__Given entries__:
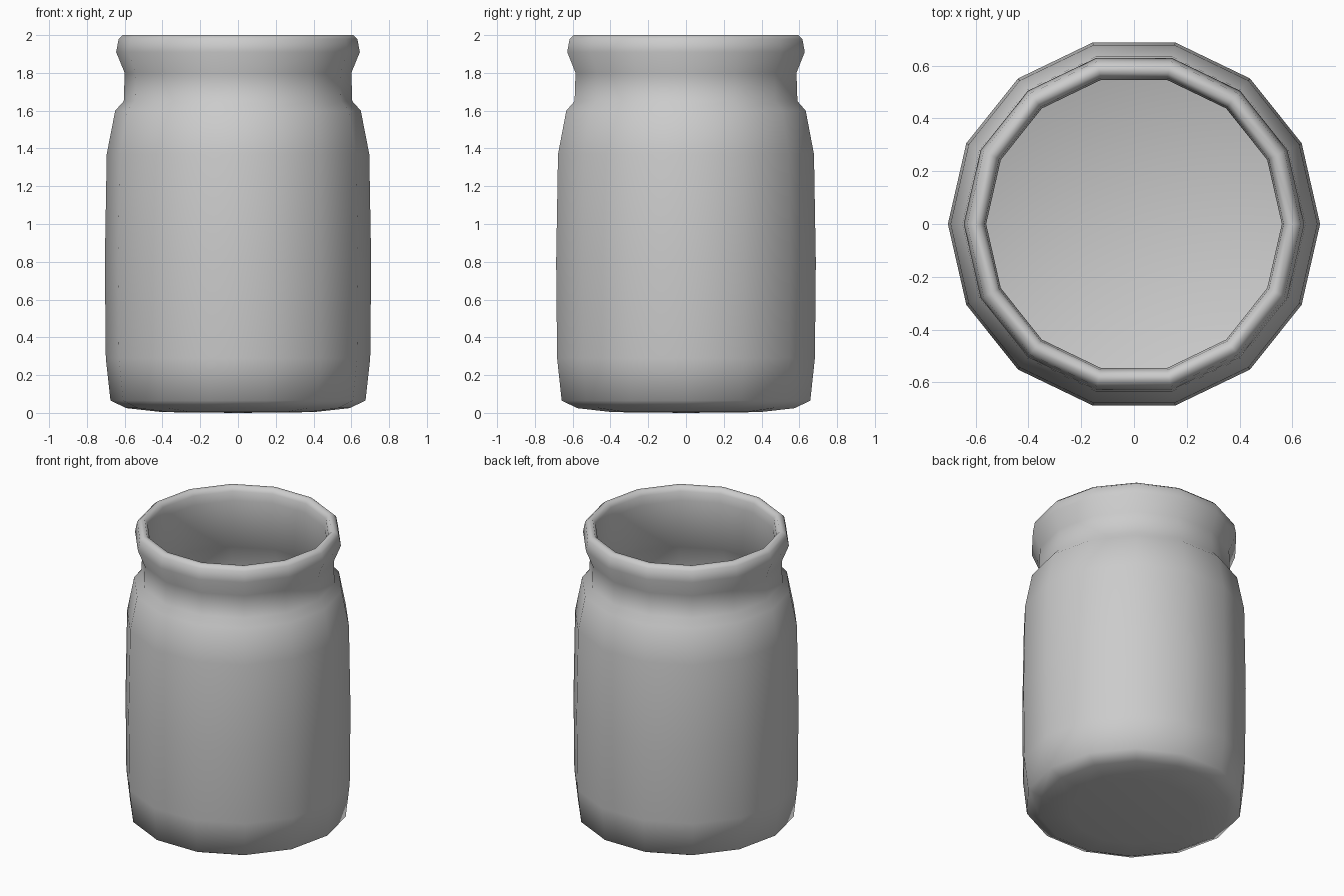
import bpy, bmesh, math

if "Cube" in bpy.data.objects:
    bpy.data.objects.remove(bpy.data.objects["Cube"])

SIDES = 14

# Closed jar section (radius, height): underside, outer wall, lip, inner wall, inner floor
profile = [
    (0, 0), (0.40, 0.004), (0.59, 0.025), (0.675, 0.065), (0.70, 0.29),
    (0.705, 0.80), (0.695, 1.37), (0.65, 1.60), (0.605, 1.65), (0.60, 1.80),
    (0.645, 1.91), (0.632, 1.98), (0.61, 2.0), (0.585, 2.0), (0.567, 1.97),
    (0.56, 1.91), (0.56, 1.64), (0.61, 1.57), (0.65, 1.36), (0.66, 0.80),
    (0.655, 0.30), (0.63, 0.10), (0.56, 0.065), (0, 0.05),
]


def lathe(name, points, sides):
    bm = bmesh.new()
    rings = []
    for r, z in points:
        count = sides if r else 1
        rings.append([bm.verts.new((r * math.cos(2 * math.pi * i / sides),
                                    r * math.sin(2 * math.pi * i / sides), z))
                      for i in range(count)])
    for a, b in zip(rings, rings[1:]):
        for i in range(sides):
            j = (i + 1) % sides
            corners = [a[i % len(a)], a[j % len(a)], b[j % len(b)], b[i % len(b)]]
            bm.faces.new(list(dict.fromkeys(corners)))
    bmesh.ops.recalc_face_normals(bm, faces=bm.faces)
    for f in bm.faces:
        f.smooth = True
    mesh = bpy.data.meshes.new(name)
    bm.to_mesh(mesh)
    bm.free()
    obj = bpy.data.objects.new(name, mesh)
    bpy.context.collection.objects.link(obj)
    return obj


# Open jar with rolled lip
lathe("jar", profile, SIDES)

__What the exercise asks__:
Copy all the entries word for word. Omit any pictures.

__Written answer__:
import bpy, bmesh, math

if "Cube" in bpy.data.objects:
    bpy.data.objects.remove(bpy.data.objects["Cube"])

SIDES = 14

# Closed jar section (radius, height): underside, outer wall, lip, inner wall, inner floor
profile = [
    (0, 0), (0.40, 0.004), (0.59, 0.025), (0.675, 0.065), (0.70, 0.29),
    (0.705, 0.80), (0.695, 1.37), (0.65, 1.60), (0.605, 1.65), (0.60, 1.80),
    (0.645, 1.91), (0.632, 1.98), (0.61, 2.0), (0.585, 2.0), (0.567, 1.97),
    (0.56, 1.91), (0.56, 1.64), (0.61, 1.57), (0.65, 1.36), (0.66, 0.80),
    (0.655, 0.30), (0.63, 0.10), (0.56, 0.065), (0, 0.05),
]


def lathe(name, points, sides):
    bm = bmesh.new()
    rings = []
    for r, z in points:
        count = sides if r else 1
        rings.append([bm.verts.new((r * math.cos(2 * math.pi * i / sides),
                                    r * math.sin(2 * math.pi * i / sides), z))
                      for i in range(count)])
    for a, b in zip(rings, rings[1:]):
        for i in range(sides):
            j = (i + 1) % sides
            corners = [a[i % len(a)], a[j % len(a)], b[j % len(b)], b[i % len(b)]]
            bm.faces.new(list(dict.fromkeys(corners)))
    bmesh.ops.recalc_face_normals(bm, faces=bm.faces)
    for f in bm.faces:
        f.smooth = True
    mesh = bpy.data.meshes.new(name)
    bm.to_mesh(mesh)
    bm.free()
    obj = bpy.data.objects.new(name, mesh)
    bpy.context.collection.objects.link(obj)
    return obj


# Open jar with rolled lip
lathe("jar", profile, SIDES)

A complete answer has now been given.